  • Not all oil is the same – The light oil we are producing today from unconventional resources is very different from other types of oil. It is lighter in gravity, contains a different mix of hydrocarbon compounds and yields a different mix of products. Thus, it requires different refining processes and equipment than many of our U.S. refineries are currently equipped to handle. Because of this, the U.S. needs to export light oil and continue importing heavier oil that those refineries are built to process.
    Mismatch between oil being produced
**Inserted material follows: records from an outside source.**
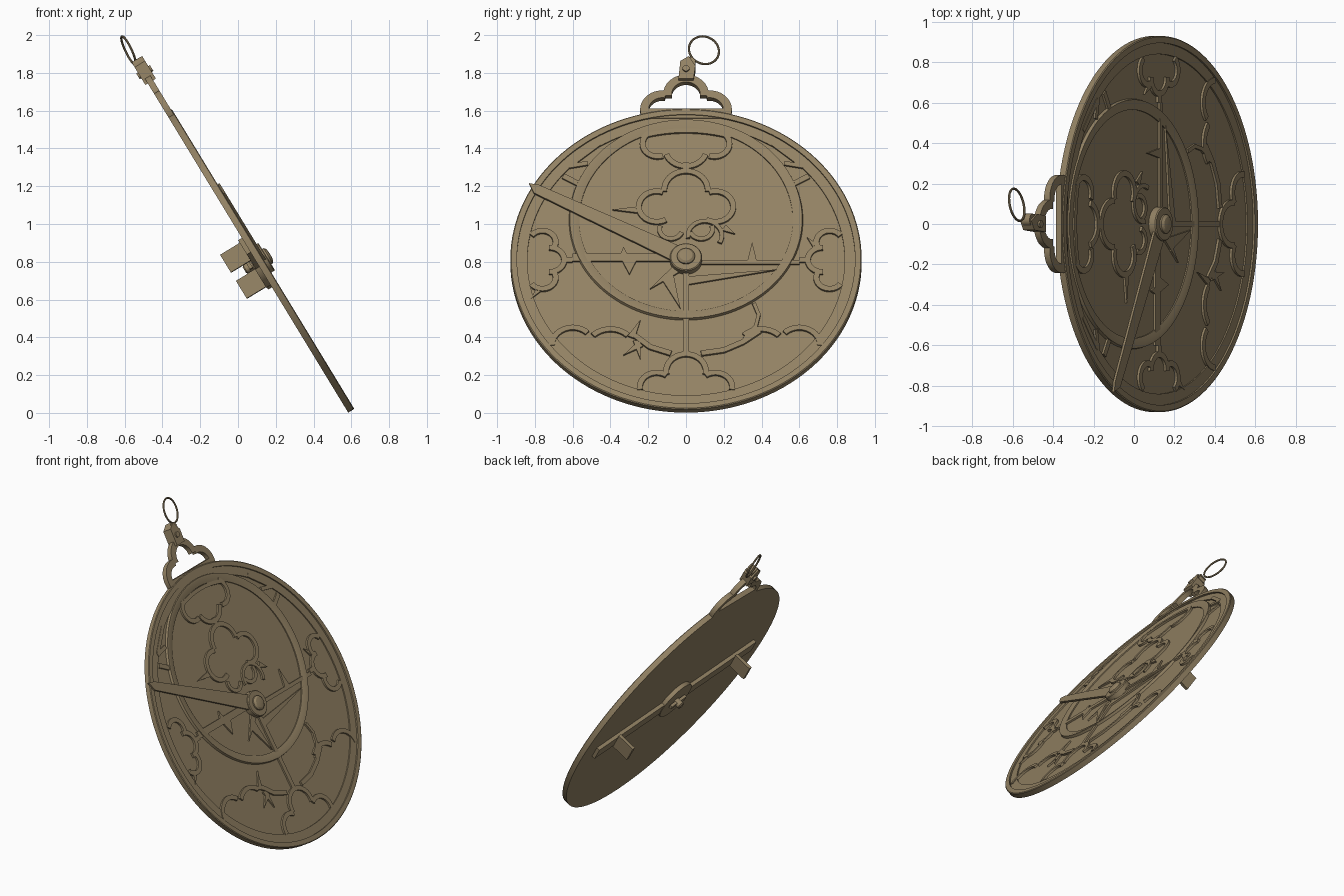
import bpy, bmesh
from math import sin, cos, pi, radians, hypot
from mathutils import Matrix, Vector

cube = bpy.data.objects.get("Cube")
if cube:
    bpy.data.objects.remove(cube, do_unlink=True)

brass = bpy.data.materials.new("aged_brass")
brass.use_nodes = True
COLOUR = (0.29, 0.222, 0.126, 1)
brass.diffuse_color = COLOUR
shader = brass.node_tree.nodes["Principled BSDF"]
shader.inputs["Base Color"].default_value = COLOUR
shader.inputs["Roughness"].default_value = 0.6

# Leaning frame: u across, v up the slope, n out of the decorated face
U, V, N = Vector((0, 1, 0)), Vector((-0.52, 0, 0.854)), Vector((0.854, 0, 0.52))
LEAN = Matrix((U, V, N)).transposed().to_4x4()
LEAN.translation = (0.117, 0, 0.806)


def finish(name, bm, matrix=LEAN):
    bm.transform(matrix)
    bmesh.ops.recalc_face_normals(bm, faces=bm.faces)
    mesh = bpy.data.meshes.new(name)
    bm.to_mesh(mesh)
    bm.free()
    mesh.materials.append(brass)
    obj = bpy.data.objects.new(name, mesh)
    bpy.context.collection.objects.link(obj)
    bpy.ops.object.select_all(action="DESELECT")
    obj.select_set(True)
    bpy.context.view_layer.objects.active = obj
    bpy.ops.object.shade_smooth_by_angle(angle=radians(30))
    return obj


def lathe(name, profile, centre=(0, 0), steps=128, closed=True):
    """Turn a closed (radius, n) profile about the n axis."""
    bm = bmesh.new()
    rows = []
    for i in range(steps):
        a = 2 * pi * i / steps
        rows.append([bm.verts.new((centre[0] + r * cos(a), centre[1] + r * sin(a), n))
                     for r, n in profile])
    count = len(profile)
    for i in range(steps):
        a, b = rows[i], rows[(i + 1) % steps]
        for j in range(count if closed else count - 1):
            k = (j + 1) % count
            bm.faces.new((a[j], b[j], b[k], a[k]))
    if not closed:
        bm.faces.new([row[0] for row in rows])
        bm.faces.new([row[-1] for row in rows])
    return finish(name, bm)


def prisms(name, outlines, n0, n1):
    """Flat outlines thickened from n0 to n1."""
    bm = bmesh.new()
    for pts in outlines:
        low = [bm.verts.new((u, v, n0)) for u, v in pts]
        high = [bm.verts.new((u, v, n1)) for u, v in pts]
        bm.faces.new(low)
        bm.faces.new(high)
        for i in range(len(pts)):
            j = (i + 1) % len(pts)
            bm.faces.new((low[i], low[j], high[j], high[i]))
    return finish(name, bm)


def ribbon(pts, width=0.03):
    left, right = [], []
    for i, (x, y) in enumerate(pts):
        a, b = pts[max(i - 1, 0)], pts[min(i + 1, len(pts) - 1)]
        dx, dy = b[0] - a[0], b[1] - a[1]
        s = width / 2 / hypot(dx, dy)
        left.append((x - dy * s, y + dx * s))
        right.append((x + dy * s, y - dx * s))
    return left + right[::-1]


def arc(cx, cy, r, a0, a1, width=0.03, steps=20):
    angles = [radians(a0 + (a1 - a0) * i / steps) for i in range(steps + 1)]
    return ribbon([(cx + r * cos(a), cy + r * sin(a)) for a in angles], width)


def spike(base, tip, width=0.04):
    dx, dy = tip[0] - base[0], tip[1] - base[1]
    s = width / 2 / hypot(dx, dy)
    return [(base[0] - dy * s, base[1] + dx * s), tip, (base[0] + dy * s, base[1] - dx * s)]


def mirrored(outlines):
    return outlines + [[(-u, v) for u, v in o] for o in outlines]


BACK, TOP = -0.02, 0.013

# Main plate, raised rim and the two rings of the openwork
lathe("back_plate", [(0.93, BACK), (0.93, 0)], closed=False)
lathe("rim", [(0.895, -0.005), (0.93, -0.005), (0.93, 0.014), (0.925, 0.018), (0.895, 0.018)])
lathe("outer_ring", [(0.84, -0.002), (0.9, -0.002), (0.9, 0.008), (0.84, 0.008)])
lathe("zodiac_ring", [(0.565, -0.002), (0.62, -0.002), (0.615, 0.016), (0.6, 0.016), (0.565, 0.007)],
      centre=(0, 0.25))

# Lobed tracery
prisms("side_trefoils", mirrored([
    arc(0.72, 0, 0.075, 85, 275), arc(0.76, 0.11, 0.07, 35, 215),
    arc(0.76, -0.11, 0.07, 145, 325), ribbon([(0.6, 0), (0.65, 0)])]), -0.002, TOP)
prisms("bottom_trefoil", [arc(0, -0.69, 0.105, -10, 190)] + mirrored([
    arc(0.155, -0.79, 0.09, -10, 125)]), -0.002, TOP)
prisms("top_rosette", [arc(0, 0, 0.8, 75, 105, 0.025), arc(0, 0.69, 0.11, 200, 340)] + mirrored([
    arc(0.15, 0.72, 0.08, -110, 60)]), -0.002, TOP)
prisms("centre_rosette", [
    arc(0, 0.435, 0.115, -5, 185), ribbon([(0, 0.54), (0, 0.6)]),
    arc(0.1, 0.15, 0.09, -30, 190, 0.022)] + mirrored([
        arc(0.155, 0.33, 0.095, -120, 110), arc(0.08, 0.19, 0.06, 200, 380, 0.024)]), -0.002, TOP)
prisms("lower_tracery", [
    ribbon([(-0.27, -0.47), (-0.19, -0.54), (-0.08, -0.58)]),
    ribbon([(0.08, -0.58), (0.2, -0.56), (0.3, -0.51), (0.39, -0.44)]),
    ribbon([(0.36, -0.27), (0.385, -0.34), (0.37, -0.41), (0.31, -0.49)], 0.02)] + mirrored([
        arc(0.6, -0.53, 0.11, 0, 135), arc(0.4, -0.56, 0.13, 45, 135)]), -0.002, TOP)

# Straight bars and short links
prisms("cross_bars", [
    ribbon([(-0.6, 0.015), (-0.05, 0.015)], 0.045), ribbon([(0.05, -0.015), (0.6, -0.015)], 0.025),
    ribbon([(0, -0.05), (0, -0.6)], 0.032)] + mirrored([
        ribbon([(0.46, 0.72), (0.61, 0.59)], 0.025), ribbon([(0.52, 0.6), (0.62, 0.58)], 0.025),
        ribbon([(0.55, 0.46), (0.65, 0.52)], 0.03)]), -0.002, 0.011)

# Star pointers
prisms("star_pointers", [
    spike((0, -0.13), (0.49, -0.06), 0.05), spike((-0.02, -0.03), (-0.19, -0.18), 0.06),
    spike((-0.1, -0.1), (-0.03, -0.3), 0.07), spike((-0.25, 0.31), (-0.39, 0.31)),
    spike((0.2, 0.2), (0.26, 0.16)), spike((-0.3, 0), (-0.3, -0.09), 0.08),
    spike((-0.33, 0.03), (-0.33, 0.08)), spike((0.35, -0.01), (0.35, 0.11), 0.05),
    spike((-0.29, -0.48), (-0.24, -0.37)), spike((-0.26, -0.5), (-0.24, -0.62)),
    spike((-0.24, -0.52), (-0.33, -0.59)), spike((0.7, 0.07), (0.64, 0.14)),
    spike((-0.77, -0.17), (-0.82, -0.24))], -0.002, 0.011)

# Rule on the face, with its hub and pin
tip_dir = Vector((-0.88, 0.475)).normalized()
side = Vector((-tip_dir.y, tip_dir.x))
rule = [tip_dir * a + side * b for a, b in
        [(0, 0.05), (0.9, 0.028), (0.95, -0.012), (0.9, -0.028), (0, -0.05)]]
prisms("rule", [[(p.x, p.y) for p in rule]], 0.017, 0.03)
lathe("rule_hub", [(0.085, 0), (0.085, 0.036), (0.08, 0.041)], steps=48, closed=False)
lathe("centre_pin", [(0.047, 0.03), (0.047, 0.05), (0.035, 0.06), (0.015, 0.063)], steps=32, closed=False)

# Sighting bar on the back, with two upright vanes
along = Vector((-cos(radians(8)), sin(radians(8))))
across = Vector((-along.y, along.x))


def on_bar(pts):
    return [tuple(along * a + across * b) for a, b in pts]


prisms("sighting_bar", [on_bar([(-0.78, -0.045), (0.78, -0.045), (0.78, 0.045), (-0.78, 0.045)])],
       -0.043, BACK)
prisms("sighting_vanes", [on_bar([(s - 0.011, -0.055), (s + 0.011, -0.055),
                                  (s + 0.011, 0.055), (s - 0.011, 0.055)])
                          for s in (-0.58, 0.58)], -0.165, -0.04)
lathe("sighting_bar_hub", [(0.14, BACK), (0.14, -0.047)], steps=48, closed=False)
lathe("pin_tail", [(0.025, -0.04), (0.025, -0.09), (0.018, -0.097)], steps=24, closed=False)
prisms("pin_wedge", [on_bar([(-0.07, -0.012), (0.07, -0.02), (0.07, 0.02), (-0.07, 0.012)])],
       -0.07, -0.052)

# Lobed bracket above the plate
prisms("bracket", [arc(0, 1.025, 0.098, -5, 185, 0.045), ribbon([(-0.22, 0.905), (0.22, 0.905)], 0.06)]
       + mirrored([arc(0.125, 0.93, 0.095, -20, 100, 0.045)]), BACK, TOP)

# Shackle with cross pin
prisms("shackle_cheeks", [[(-0.04, 1.11), (0.04, 1.11), (0.05, 1.19), (0.015, 1.25), (-0.03, 1.22)]],
       -0.035, 0.03)
lathe("shackle_pin", [(0.018, -0.045), (0.018, 0.04)], centre=(0, 1.17), steps=20, closed=False)
prisms("shackle_loop", [arc(0.02, 1.22, 0.022, 0, 360, 0.018)], -0.025, 0.02)

# Hanging ring
bpy.ops.mesh.primitive_torus_add(major_radius=0.081, minor_radius=0.006,
                                 major_segments=64, minor_segments=10)
ring = bpy.context.object
ring.name = "hanging_ring"
ring.rotation_euler = Vector((0.88, 0.2, 0.42)).to_track_quat("Z", "Y").to_euler()
ring.location = (-0.58, 0.095, 1.92)
ring.data.materials.append(brass)
bpy.ops.object.shade_smooth_by_angle()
  • Rising U.S. crude oil production exceeds our domestic refining capacity – The rapid growth of U.S. crude oil production, particularly light oil from unconventional resources, has overwhelmed the current refining capacity for this crude type. In order to process it, many refineries either need to run inefficiently and require a steep price discount to do so or they need to make significant investments in new equipment. Neither of these options is feasible. In the absence of a market, U.S. light crude will be trapped, will decline in value and the economic merits for investment will also diminish.
  • The crude oil export ban, is discounting the value of an American product.
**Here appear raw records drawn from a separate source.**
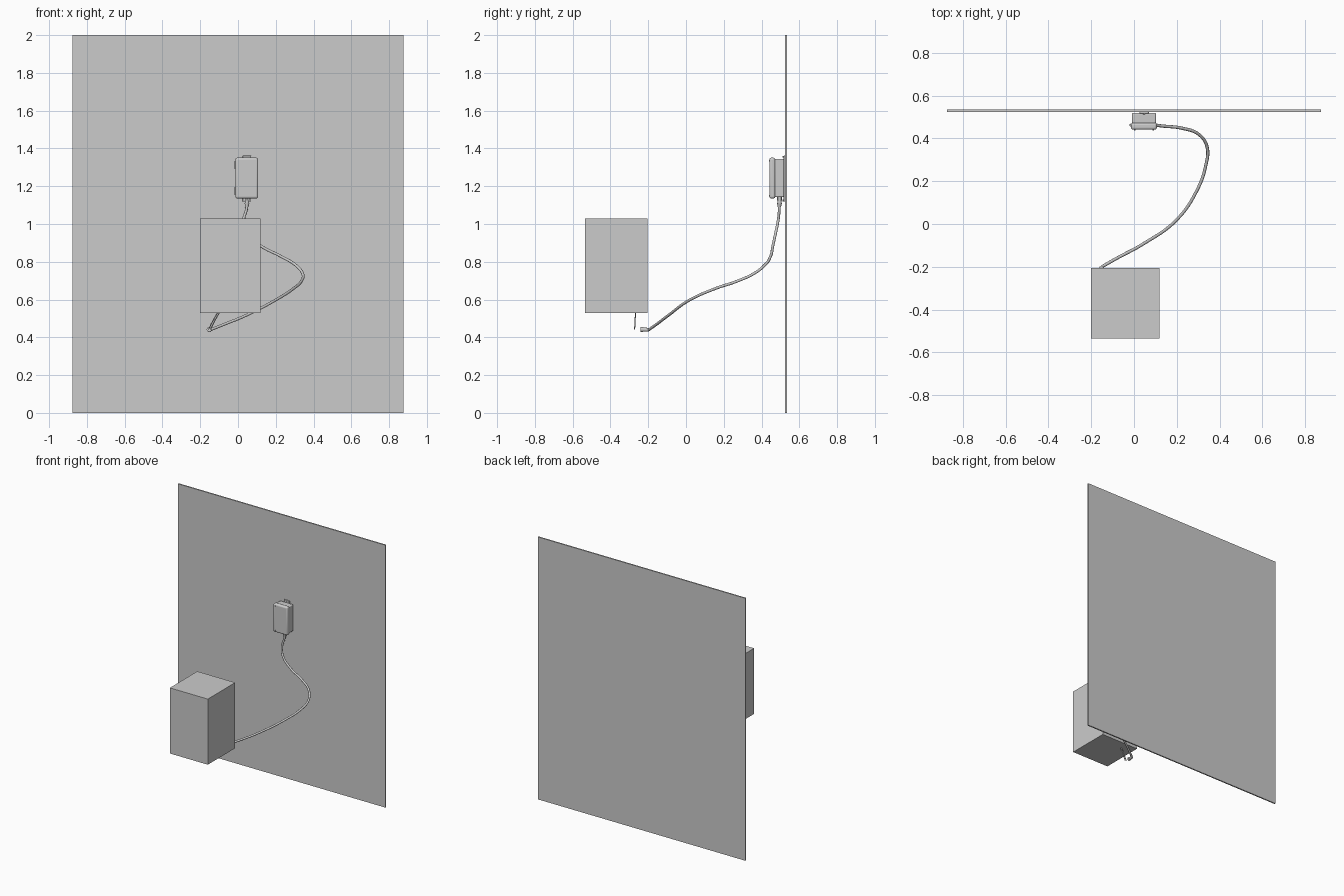
import bpy, math
from mathutils import Vector

if "Cube" in bpy.data.objects:
    bpy.data.objects.remove(bpy.data.objects["Cube"])


def smooth(o, angle=40):
    bpy.ops.object.select_all(action='DESELECT')
    o.select_set(True)
    bpy.context.view_layer.objects.active = o
    bpy.ops.object.shade_smooth_by_angle(angle=math.radians(angle))


def box(name, lo, hi, bevel=0, segments=4):
    lo, hi = Vector(lo), Vector(hi)
    bpy.ops.mesh.primitive_cube_add(size=1, location=(lo + hi) / 2)
    o = bpy.context.object
    o.name = name
    o.scale = hi - lo
    bpy.ops.object.transform_apply(location=False, rotation=False, scale=True)
    if bevel:
        m = o.modifiers.new("bevel", 'BEVEL')
        m.width, m.segments = bevel, segments
        smooth(o)
    return o


def rod(name, a, b, r1, r2=None, sides=20):
    a, b = Vector(a), Vector(b)
    d = b - a
    bpy.ops.mesh.primitive_cone_add(vertices=sides, radius1=r1, radius2=r1 if r2 is None else r2,
                                    depth=d.length, location=(a + b) / 2)
    o = bpy.context.object
    o.name = name
    o.rotation_euler = d.to_track_quat('Z', 'Y').to_euler()
    smooth(o)
    return o


def tube(name, points, radius):
    c = bpy.data.curves.new(name, 'CURVE')
    c.dimensions = '3D'
    c.bevel_depth, c.bevel_resolution, c.resolution_u = radius, 3, 8
    c.use_fill_caps = True
    s = c.splines.new('BEZIER')
    s.bezier_points.add(len(points) - 1)
    for p, co in zip(s.bezier_points, points):
        p.co = co
        p.handle_left_type = p.handle_right_type = 'AUTO'
    o = bpy.data.objects.new(name, c)
    bpy.context.collection.objects.link(o)
    return o


# wall panel and floating block
box("wall", (-.875, .525, 0), (.875, .535, 2))
box("block", (-.20, -.535, .53), (.12, -.205, 1.03))

# wall enclosure: rear body, overlapping front cover
box("enclosure_body", (-.009, .47, 1.142), (.103, .519, 1.345), .006)
box("enclosure_cover", (-.014, .441, 1.135), (.107, .473, 1.351), .011)

# mounting bracket with tabs above and below
box("mounting_plate", (.025, .517, 1.118), (.07, .525, 1.362), .002, 2)
for z in (1.124, 1.356):
    rod("bracket_screw", (.047, .512, z), (.047, .52, z), .005)

# hinges on the left, screws on the cover corners
for z in (1.175, 1.313):
    rod("hinge", (-.014, .463, z - .018), (-.014, .463, z + .018), .007)
for x in (.003, .09):
    for z in (1.15, 1.336):
        rod("cover_screw", (x, .4385, z), (x, .444, z), .004, sides=12)

# cable gland under the enclosure
rod("gland_nut", (.048, .495, 1.125), (.048, .495, 1.144), .014, sides=6)
rod("gland_collar", (.048, .495, 1.108), (.048, .495, 1.127), .011)
rod("gland_sleeve", (.046, .494, 1.09), (.048, .495, 1.11), .009, .013)

# hanging cable
tube("cable", [(.048, .495, 1.12), (.045, .494, 1.08), (.030, .488, 1.02), (.045, .475, .955),
               (.12, .46, .885), (.225, .448, .83), (.302, .42, .785), (.342, .36, .738),
               (.335, .27, .697), (.296, .16, .66), (.20, .02, .598), (.04, -.095, .515),
               (-.08, -.16, .466), (-.15, -.20, .438)], .0075)

# connector at the cable end
rod("connector", (-.15, -.20, .44), (-.152, -.228, .441), .0105)
rod("connector_tip", (-.152, -.226, .441), (-.153, -.24, .442), .013)

# slanted thin prongs entering the block
for dx in (-.004, .006):
    tube("hanger_strip", [(-.152 + dx, -.272, .442), (-.132 + dx, -.270, .482), (-.102 + dx, -.267, .535)], .0028)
    American crude oil sells for less than global crude oil – The crude oil export ban, combined with the previously described mismatch of light oil with the needs of refineries, is discounting the value of an American product. American oil currently sells for $5 to $10 per barrel less than global oil. Every dollar subtracted from the price of American crude oil compared to the global price is a dollar that isn't reinvested in our country. More importantly, this discount is a particular threat in today's low-price environment. At current global prices of $50 per barrel, a $3 change can have the same impact as a $10 change in a $100 per barrel price. A wide discount between U.S. light crude prices and global crude prices has a disproportionately negative impact on U.S. producers. We are already seeing this in the market today. Projects are not economic, producers are cutting back dramatically on spending, and we are experiencing a significant negative impact on jobs, as well as local and state economies.
  • Removing the crude oil export ban would resolve the refining bottleneck
    Removing the crude oil export ban would resolve the refining bottleneck – The easiest, most efficient and immediate solution to the refining challenge would be to allow producers to sell their crude oil into the export market, as can currently be done with other energy commodities such as refined petroleum products, natural gas and natural gas condensates.
  • Alaskan North Slope (ANS) oil represents the appropriate approach to crude oil export policy – In assessing the need for U.S. crude oil exports, policymakers need only look to the example of oil produced on Alaska's North Slope. Typically sent to market on the West Coast, ANS was exempted from the export ban in 1996, allowing exports to Asia. The Government Accountability Office found no resulting increases in gasoline prices for West Coast consumers.
  • In lifting the ban, the federal government would still retain the discretion to reverse policy at any time. This point needs no further explanation.